*** Opening Task material ***
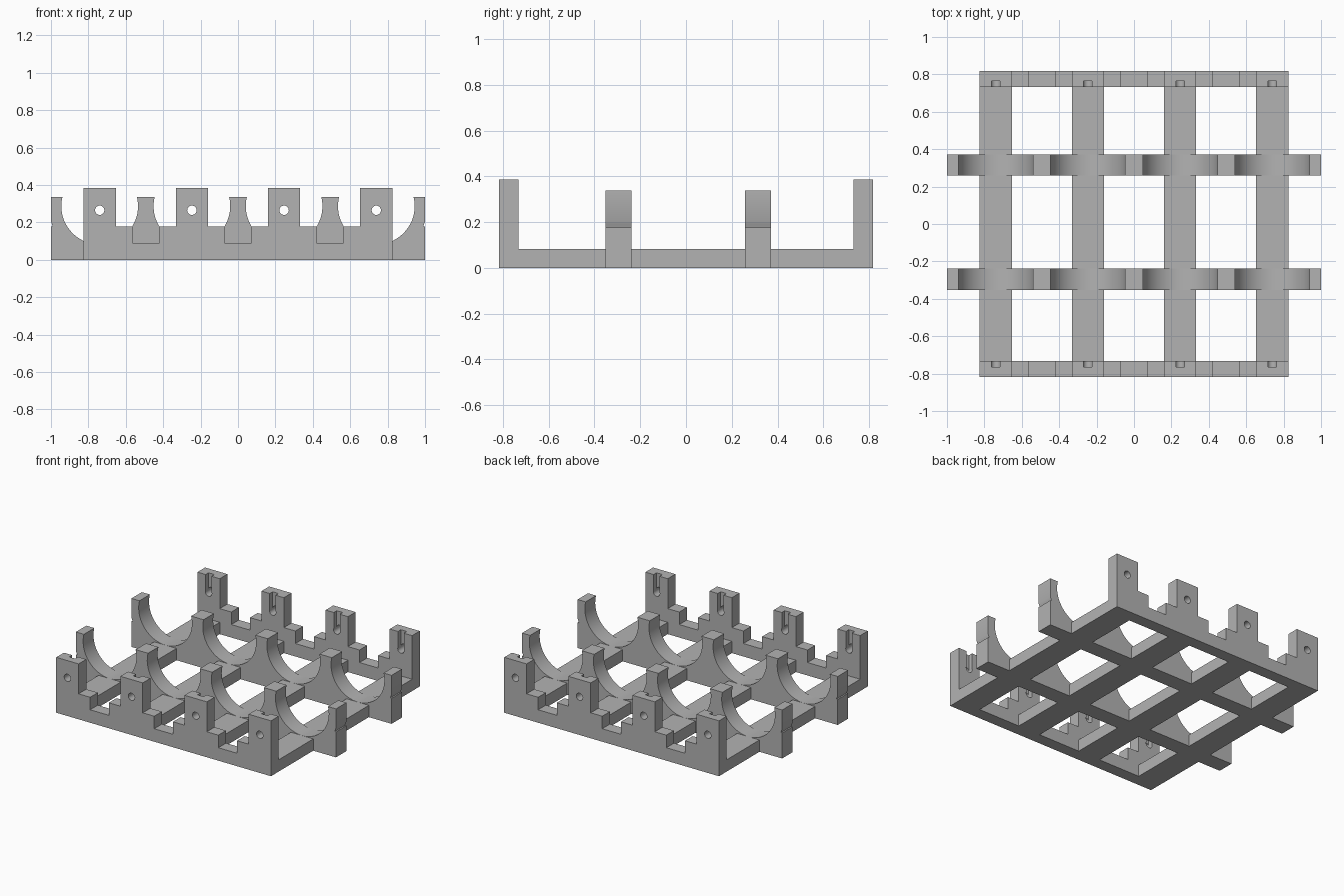
import bpy, bmesh
from math import sin, cos, pi, asin, sqrt, radians

cube = bpy.data.objects.get("Cube")
if cube:
    bpy.data.objects.remove(cube, do_unlink=True)

grey = bpy.data.materials.new("light grey plastic")
grey.use_nodes = True
GREY = (0.45, 0.45, 0.45, 1)
grey.diffuse_color = GREY
grey.node_tree.nodes["Principled BSDF"].inputs["Base Color"].default_value = GREY

PITCH = 0.493
CELLS = [PITCH * (i - 1.5) for i in range(4)]
HALF = 0.086            # half width of a rail or post
EDGE = CELLS[-1] + HALF
RAIL_TOP = 0.082
SHOULDER = 0.177
CELL_R, CELL_Z = 0.205, 0.287
HOLE_R, HOLE_Z = 0.025, 0.265


def prism(name, profiles, y0, y1):
    """Extrude closed x-z outlines from y0 to y1."""
    bm = bmesh.new()
    for pts in profiles:
        face = bm.faces.new([bm.verts.new((x, y0, z)) for x, z in pts])
        out = bmesh.ops.extrude_face_region(bm, geom=[face])
        verts = [g for g in out["geom"] if isinstance(g, bmesh.types.BMVert)]
        bmesh.ops.translate(bm, verts=verts, vec=(0, y1 - y0, 0))
    bmesh.ops.recalc_face_normals(bm, faces=bm.faces)
    mesh = bpy.data.meshes.new(name)
    bm.to_mesh(mesh)
    bm.free()
    mesh.materials.append(grey)
    obj = bpy.data.objects.new(name, mesh)
    bpy.context.collection.objects.link(obj)
    return obj


def arc(x, z, r, a0, a1, n):
    return [(x + r * cos(a0 + (a1 - a0) * i / n),
             z + r * sin(a0 + (a1 - a0) * i / n)) for i in range(n + 1)]


def select(obj):
    bpy.ops.object.select_all(action="DESELECT")
    obj.select_set(True)
    bpy.context.view_layer.objects.active = obj


def cut(obj, cutter):
    select(obj)
    mod = obj.modifiers.new("cut", "BOOLEAN")
    mod.object = cutter
    mod.operation = "DIFFERENCE"
    mod.solver = "EXACT"
    bpy.ops.object.modifier_apply(modifier=mod.name)
    bpy.data.objects.remove(cutter, do_unlink=True)


def smooth(obj):
    select(obj)
    bpy.ops.object.shade_smooth_by_angle(angle=radians(30))


# Floor rails, one under each cell
for i, c in enumerate(CELLS):
    prism(f"floor_rail_{i + 1}",
          [[(c - HALF, 0), (c + HALF, 0), (c + HALF, RAIL_TOP), (c - HALF, RAIL_TOP)]],
          -0.74, 0.74)

# End walls: tall posts, low shoulders and a notch between neighbouring cells
wall = [(EDGE, 0), (-EDGE, 0)]
for i, c in enumerate(CELLS):
    wall += [(c - HALF, 0.385), (c + HALF, 0.385)]
    if i < 3:
        m = c + PITCH / 2
        wall += [(c + HALF, SHOULDER), (m - 0.072, SHOULDER), (m - 0.072, 0.09),
                 (m + 0.072, 0.09), (m + 0.072, SHOULDER), (m + PITCH / 2 - HALF, SHOULDER)]

for name, side in (("front_wall", -1), ("back_wall", 1)):
    obj = prism(name, [wall], side * 0.733, side * 0.817)
    # Contact holes through the posts
    holes = [arc(c, HOLE_Z, HOLE_R, 0, 2 * pi * 23 / 24, 23) for c in CELLS]
    cut(obj, prism("hole_cutter", holes, side * 0.6, side * 0.9))
    # Wire slots on the inner faces, open at the top
    w = HOLE_R - 0.002
    slots = [arc(c, HOLE_Z, w, pi, 2 * pi, 12) + [(c + w, 0.45), (c - w, 0.45)]
             for c in CELLS]
    cut(obj, prism("slot_cutter", slots, side * 0.6, side * 0.765))
    smooth(obj)

# Cradles: round saddles between horn-shaped pillars, small lip on each end
TOP = 0.337
a = asin((TOP - CELL_Z) / CELL_R)
cradle = [(1, 0), (-1, 0), (-1, SHOULDER), (-0.99, SHOULDER), (-0.994, 0.19),
          (-1, 0.203), (-1, TOP)]
for c in CELLS:
    cradle += arc(c, CELL_Z, CELL_R, pi - a, 2 * pi + a, 40)
cradle += [(1, TOP), (1, 0.203), (0.994, 0.19), (0.99, SHOULDER), (1, SHOULDER)]
for name, y in (("front_cradle", -0.295), ("back_cradle", 0.315)):
    smooth(prism(name, [cradle], y - 0.057, y + 0.057))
*** Closing Task material ***
Task objective:
What you return should be the full listing, unchanged, minus the pictures.

Written response:
import bpy, bmesh
from math import sin, cos, pi, asin, sqrt, radians

cube = bpy.data.objects.get("Cube")
if cube:
    bpy.data.objects.remove(cube, do_unlink=True)

grey = bpy.data.materials.new("light grey plastic")
grey.use_nodes = True
GREY = (0.45, 0.45, 0.45, 1)
grey.diffuse_color = GREY
grey.node_tree.nodes["Principled BSDF"].inputs["Base Color"].default_value = GREY

PITCH = 0.493
CELLS = [PITCH * (i - 1.5) for i in range(4)]
HALF = 0.086            # half width of a rail or post
EDGE = CELLS[-1] + HALF
RAIL_TOP = 0.082
SHOULDER = 0.177
CELL_R, CELL_Z = 0.205, 0.287
HOLE_R, HOLE_Z = 0.025, 0.265


def prism(name, profiles, y0, y1):
    """Extrude closed x-z outlines from y0 to y1."""
    bm = bmesh.new()
    for pts in profiles:
        face = bm.faces.new([bm.verts.new((x, y0, z)) for x, z in pts])
        out = bmesh.ops.extrude_face_region(bm, geom=[face])
        verts = [g for g in out["geom"] if isinstance(g, bmesh.types.BMVert)]
        bmesh.ops.translate(bm, verts=verts, vec=(0, y1 - y0, 0))
    bmesh.ops.recalc_face_normals(bm, faces=bm.faces)
    mesh = bpy.data.meshes.new(name)
    bm.to_mesh(mesh)
    bm.free()
    mesh.materials.append(grey)
    obj = bpy.data.objects.new(name, mesh)
    bpy.context.collection.objects.link(obj)
    return obj


def arc(x, z, r, a0, a1, n):
    return [(x + r * cos(a0 + (a1 - a0) * i / n),
             z + r * sin(a0 + (a1 - a0) * i / n)) for i in range(n + 1)]


def select(obj):
    bpy.ops.object.select_all(action="DESELECT")
    obj.select_set(True)
    bpy.context.view_layer.objects.active = obj


def cut(obj, cutter):
    select(obj)
    mod = obj.modifiers.new("cut", "BOOLEAN")
    mod.object = cutter
    mod.operation = "DIFFERENCE"
    mod.solver = "EXACT"
    bpy.ops.object.modifier_apply(modifier=mod.name)
    bpy.data.objects.remove(cutter, do_unlink=True)


def smooth(obj):
    select(obj)
    bpy.ops.object.shade_smooth_by_angle(angle=radians(30))


# Floor rails, one under each cell
for i, c in enumerate(CELLS):
    prism(f"floor_rail_{i + 1}",
          [[(c - HALF, 0), (c + HALF, 0), (c + HALF, RAIL_TOP), (c - HALF, RAIL_TOP)]],
          -0.74, 0.74)

# End walls: tall posts, low shoulders and a notch between neighbouring cells
wall = [(EDGE, 0), (-EDGE, 0)]
for i, c in enumerate(CELLS):
    wall += [(c - HALF, 0.385), (c + HALF, 0.385)]
    if i < 3:
        m = c + PITCH / 2
        wall += [(c + HALF, SHOULDER), (m - 0.072, SHOULDER), (m - 0.072, 0.09),
                 (m + 0.072, 0.09), (m + 0.072, SHOULDER), (m + PITCH / 2 - HALF, SHOULDER)]

for name, side in (("front_wall", -1), ("back_wall", 1)):
    obj = prism(name, [wall], side * 0.733, side * 0.817)
    # Contact holes through the posts
    holes = [arc(c, HOLE_Z, HOLE_R, 0, 2 * pi * 23 / 24, 23) for c in CELLS]
    cut(obj, prism("hole_cutter", holes, side * 0.6, side * 0.9))
    # Wire slots on the inner faces, open at the top
    w = HOLE_R - 0.002
    slots = [arc(c, HOLE_Z, w, pi, 2 * pi, 12) + [(c + w, 0.45), (c - w, 0.45)]
             for c in CELLS]
    cut(obj, prism("slot_cutter", slots, side * 0.6, side * 0.765))
    smooth(obj)

# Cradles: round saddles between horn-shaped pillars, small lip on each end
TOP = 0.337
a = asin((TOP - CELL_Z) / CELL_R)
cradle = [(1, 0), (-1, 0), (-1, SHOULDER), (-0.99, SHOULDER), (-0.994, 0.19),
          (-1, 0.203), (-1, TOP)]
for c in CELLS:
    cradle += arc(c, CELL_Z, CELL_R, pi - a, 2 * pi + a, 40)
cradle += [(1, TOP), (1, 0.203), (0.994, 0.19), (0.99, SHOULDER), (1, SHOULDER)]
for name, y in (("front_cradle", -0.295), ("back_cradle", 0.315)):
    smooth(prism(name, [cradle], y - 0.057, y + 0.057))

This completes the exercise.